- I agree to not use my child as a pawn to get back at their other parent.
- I agree that if my child’s parent has a new relationship that I will not speak negatively of this other person to my child.
- I will not expect my child to support my emotional health.
- I will periodically ask my child how they are doing.
- I will do my best to fully support my child during this process.
- I will allow my child to be a child during this time.
- I will seek outside professional counseling if I need to speak with someone about this situation or if I am having difficulty maintaining this agreement.
- I agree that if I do not uphold the above promises that I personally am not acting in the best interest of my child’s physical and emotional health.
- I will speak with my child’s coach/counselor once a month to gain further insight.
By agreeing to the Parent’s Promise I am accepting responsibility as a parent to provide the best environment possible during this transition for my child. In upholding these promises, I am also acknowledging to my child that they have no fault in this decision that was made by their parents. I am fully committed to the best interest of my child’s emotional and physical health during this time and to their future growth and development.
Honestly and with much love, I commit to this for my child. (Signed, __________)
Things to Consider if Your Co-Parent is Not Cooperating
- Always be aware of your behavior first. Ask yourself “Am I acting in the best interest of my child?” Read the Parent’s Promise.
- Tell your child you love them through your actions and your words on a consistent basis. Give yourself reminders if you need to.
- Spend as much quality time as you can with your child.
- Have formal agreements (like Parenting Plans) with your ex-partner. Fulfill your part of the agreement.
- Do not speak negatively of your ex-partner to your children.

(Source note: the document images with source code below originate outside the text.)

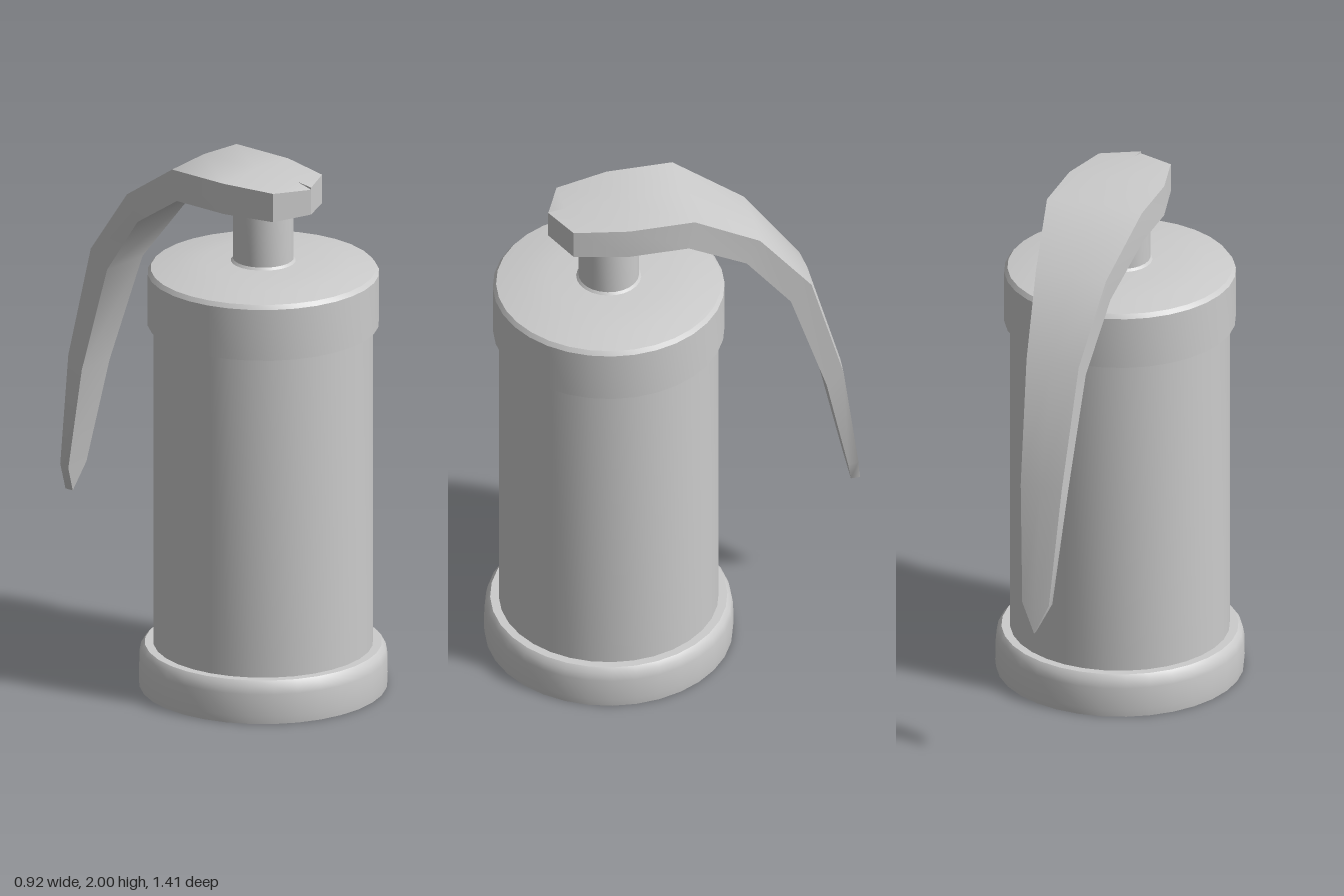
import * as THREE from 'three';
import { toCreasedNormals } from 'three/addons/utils/BufferGeometryUtils.js';

const material = new THREE.MeshStandardMaterial({ color: 0xcccccc });
const BODY_Z = 0.245;

function addMesh(group, name, geometry, crease = 0.6) {
  const mesh = new THREE.Mesh(toCreasedNormals(geometry, crease), material);
  mesh.name = name;
  group.add(mesh);
  return mesh;
}

// Turned part from [radius, height] pairs, bottom to top
function addTurned(group, name, profile, segments = 32) {
  const points = profile.map(([r, y]) => new THREE.Vector2(r, y));
  addMesh(group, name, new THREE.LatheGeometry(points, segments)).position.z = BODY_Z;
}

// Lever lofted through stations: [outer z, outer y, inner z, inner y, half width]
function leverGeometry(stations) {
  const positions = [];
  const index = [];
  const crown = 0.08;
  for (const [oz, oy, iz, iy, w] of stations) {
    const ez = THREE.MathUtils.lerp(oz, iz, crown);
    const ey = THREE.MathUtils.lerp(oy, iy, crown);
    positions.push(-w, ey, ez, 0, oy, oz, w, ey, ez, w, iy, iz, -w, iy, iz);
  }
  const n = 5;
  for (let i = 0; i < stations.length - 1; i++) {
    for (let j = 0; j < n; j++) {
      const k = (j + 1) % n;
      const a = i * n + j, b = i * n + k, c = b + n, d = a + n;
      index.push(a, b, c, a, c, d);
    }
  }
  const geometry = new THREE.BufferGeometry();
  geometry.setAttribute('position', new THREE.Float32BufferAttribute(positions, 3));
  geometry.setIndex(index);
  return geometry;
}

export function createModel() {
  const model = new THREE.Group();
  model.name = 'leverCanister';

  // Rounded foot ring with a flat underside
  addTurned(model, 'base', [
    [0, 0], [0.457, 0], [0.46, 0.03], [0.458, 0.115], [0.452, 0.145], [0.437, 0.163], [0.39, 0.163],
  ]);

  // Straight cylinder
  addTurned(model, 'body', [[0.405, 0.15], [0.405, 1.415]]);

  // Overhanging cap with a shallow dome
  addTurned(model, 'cap', [
    [0.39, 1.407], [0.427, 1.407], [0.427, 1.605], [0.415, 1.621],
    [0.32, 1.639], [0.22, 1.65], [0, 1.652],
  ]);

  // Post carrying the lever
  addTurned(model, 'post', [[0.125, 1.645], [0.112, 1.66], [0.112, 1.885]], 24);

  // Lever bending over the back and tapering to a point
  addMesh(model, 'lever', leverGeometry([
    [0.475, 1.985, 0.475, 1.88, 0],
    [0.41, 1.993, 0.41, 1.873, 0.14],
    [0.21, 2.0, 0.21, 1.872, 0.185],
    [-0.04, 2.0, -0.015, 1.872, 0.185],
    [-0.3, 1.83, -0.245, 1.725, 0.137],
    [-0.505, 1.56, -0.42, 1.49, 0.102],
    [-0.63, 1.11, -0.56, 1.06, 0.08],
    [-0.69, 0.66, -0.648, 0.65, 0.052],
    [-0.705, 0.545, -0.67, 0.545, 0],
  ]), 0.75);

  return model;
}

You can, however, be truthful (i.e., I know it is frustrating when Mom/Dad cancels at the last minute).
- Remember that a parent who is negative and degrading the other parent, does not look favorably in the child’s eyes. Once they can understand, they will judge you by your actions and your words, not by what the other parent says.
- Do whatever you need to do to remain calm in the presence of your ex-partner. Not reacting to them takes steam out of their purpose (which may be to frustrate you).
- Always remember that conflict is the most difficult thing for children to see occurring between the two people that they love the most. However, children need both parents, so do not avoid your child because you wish to avoid your ex-partner.